**WHAT TO WORK ON**
Repeat the records in full. No pictures belong in the copy.
=== EXTRACTED INFORMATION ===
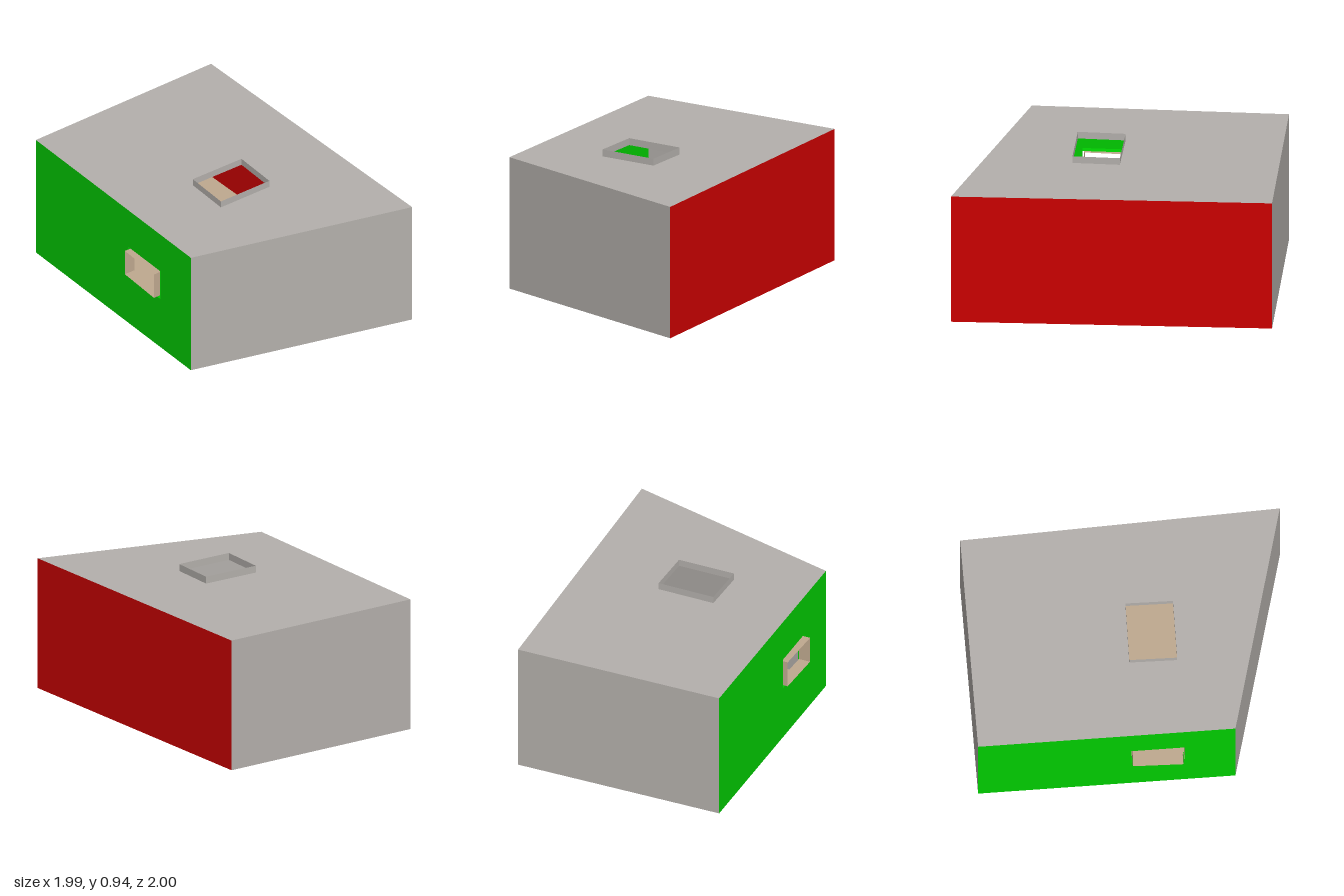
import * as THREE from 'three';

const paint = (name, color) => {
  const m = new THREE.MeshStandardMaterial({ color, side: THREE.DoubleSide });
  m.name = name;
  return m;
};

export function createModel() {
  const group = new THREE.Group();
  const grey = paint('grey', 0xb4b0ac);
  const red = paint('red', 0xcc0000);
  const green = paint('green', 0x00cc00);
  const tan = paint('tan', 0xbfa98f);
  const H = 0.89;

  const add = (name, geometry, material) => {
    const mesh = new THREE.Mesh(geometry, material);
    mesh.name = name;
    group.add(mesh);
    return mesh;
  };
  const outline = (points) => points.map(([x, y]) => new THREE.Vector2(x, y));

  // Footprint corners as [x, z]: front right, front left, back left, back right
  const plan = [[-0.56, 1], [0.99, 1], [0.385, -1], [-0.995, -0.62]];
  const skylight = [[-0.24, 0.237], [0.14, 0.14], [0.215, 0.44], [-0.165, 0.54]];

  // Upright sheet between two footprint corners, with an optional opening
  const wall = (name, a, b, material, opening) => {
    const dx = b[0] - a[0], dz = b[1] - a[1], length = Math.hypot(dx, dz);
    const shape = new THREE.Shape(outline([[0, 0], [length, 0], [length, H], [0, H]]));
    if (opening) shape.holes.push(new THREE.Path(outline(opening)));
    const mesh = add(name, new THREE.ShapeGeometry(shape), material);
    mesh.position.set(a[0], 0, a[1]);
    mesh.rotation.y = -Math.atan2(dz, dx);
  };
  wall('frontWall', plan[0], plan[1], grey);
  wall('leftWall', plan[1], plan[2], red);
  wall('backWall', plan[2], plan[3], grey);
  wall('rightWall', plan[3], plan[0], green,
    [[1, 0.38], [1, 0.6], [1.347, 0.6], [1.347, 0.38]]);

  // Floor and roof, the roof pierced by the skylight
  const floor = new THREE.ShapeGeometry(new THREE.Shape(outline(plan)));
  add('floor', floor.rotateX(Math.PI / 2), tan);
  const flip = (points) => outline(points.map(([x, z]) => [x, -z]));
  const roofShape = new THREE.Shape(flip(plan));
  roofShape.holes.push(new THREE.Path(flip(skylight)));
  const roof = add('roof', new THREE.ShapeGeometry(roofShape).rotateX(-Math.PI / 2), grey);
  roof.position.y = H;

  // Open thin frame joining an inner ring to an outer ring
  const frame = (name, inner, outer, material) => {
    const p = [];
    inner.forEach((a, i) => {
      const j = (i + 1) % inner.length;
      p.push(...a, ...outer[j], ...inner[j], ...a, ...outer[i], ...outer[j]);
    });
    const g = new THREE.BufferGeometry();
    g.setAttribute('position', new THREE.Float32BufferAttribute(p, 3));
    g.computeVertexNormals();
    add(name, g, material);
  };
  const level = (y) => skylight.map(([x, z]) => [x, y, z]);
  frame('skylightFrame', level(H), level(0.937), grey);

  // Window sleeve standing in a slightly taller green reveal
  const upright = ([x0, z0], [x1, z1], y0, y1) =>
    [[x0, y0, z0], [x0, y1, z0], [x1, y1, z1], [x1, y0, z1]];
  frame('windowFrame', upright([-0.688, 0.34], [-0.613, 0.66], 0.4, 0.585),
    upright([-0.765, 0.36], [-0.69, 0.68], 0.4, 0.585), tan);
  frame('windowReveal', upright([-0.69, 0.332], [-0.6, 0.667], 0.38, 0.6),
    upright([-0.736, 0.345], [-0.646, 0.68], 0.38, 0.6), green);

  return group;
}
===
**TASK SOLUTION**
import * as THREE from 'three';

const paint = (name, color) => {
  const m = new THREE.MeshStandardMaterial({ color, side: THREE.DoubleSide });
  m.name = name;
  return m;
};

export function createModel() {
  const group = new THREE.Group();
  const grey = paint('grey', 0xb4b0ac);
  const red = paint('red', 0xcc0000);
  const green = paint('green', 0x00cc00);
  const tan = paint('tan', 0xbfa98f);
  const H = 0.89;

  const add = (name, geometry, material) => {
    const mesh = new THREE.Mesh(geometry, material);
    mesh.name = name;
    group.add(mesh);
    return mesh;
  };
  const outline = (points) => points.map(([x, y]) => new THREE.Vector2(x, y));

  // Footprint corners as [x, z]: front right, front left, back left, back right
  const plan = [[-0.56, 1], [0.99, 1], [0.385, -1], [-0.995, -0.62]];
  const skylight = [[-0.24, 0.237], [0.14, 0.14], [0.215, 0.44], [-0.165, 0.54]];

  // Upright sheet between two footprint corners, with an optional opening
  const wall = (name, a, b, material, opening) => {
    const dx = b[0] - a[0], dz = b[1] - a[1], length = Math.hypot(dx, dz);
    const shape = new THREE.Shape(outline([[0, 0], [length, 0], [length, H], [0, H]]));
    if (opening) shape.holes.push(new THREE.Path(outline(opening)));
    const mesh = add(name, new THREE.ShapeGeometry(shape), material);
    mesh.position.set(a[0], 0, a[1]);
    mesh.rotation.y = -Math.atan2(dz, dx);
  };
  wall('frontWall', plan[0], plan[1], grey);
  wall('leftWall', plan[1], plan[2], red);
  wall('backWall', plan[2], plan[3], grey);
  wall('rightWall', plan[3], plan[0], green,
    [[1, 0.38], [1, 0.6], [1.347, 0.6], [1.347, 0.38]]);

  // Floor and roof, the roof pierced by the skylight
  const floor = new THREE.ShapeGeometry(new THREE.Shape(outline(plan)));
  add('floor', floor.rotateX(Math.PI / 2), tan);
  const flip = (points) => outline(points.map(([x, z]) => [x, -z]));
  const roofShape = new THREE.Shape(flip(plan));
  roofShape.holes.push(new THREE.Path(flip(skylight)));
  const roof = add('roof', new THREE.ShapeGeometry(roofShape).rotateX(-Math.PI / 2), grey);
  roof.position.y = H;

  // Open thin frame joining an inner ring to an outer ring
  const frame = (name, inner, outer, material) => {
    const p = [];
    inner.forEach((a, i) => {
      const j = (i + 1) % inner.length;
      p.push(...a, ...outer[j], ...inner[j], ...a, ...outer[i], ...outer[j]);
    });
    const g = new THREE.BufferGeometry();
    g.setAttribute('position', new THREE.Float32BufferAttribute(p, 3));
    g.computeVertexNormals();
    add(name, g, material);
  };
  const level = (y) => skylight.map(([x, z]) => [x, y, z]);
  frame('skylightFrame', level(H), level(0.937), grey);

  // Window sleeve standing in a slightly taller green reveal
  const upright = ([x0, z0], [x1, z1], y0, y1) =>
    [[x0, y0, z0], [x0, y1, z0], [x1, y1, z1], [x1, y0, z1]];
  frame('windowFrame', upright([-0.688, 0.34], [-0.613, 0.66], 0.4, 0.585),
    upright([-0.765, 0.36], [-0.69, 0.68], 0.4, 0.585), tan);
  frame('windowReveal', upright([-0.69, 0.332], [-0.6, 0.667], 0.38, 0.6),
    upright([-0.736, 0.345], [-0.646, 0.68], 0.38, 0.6), green);

  return group;
}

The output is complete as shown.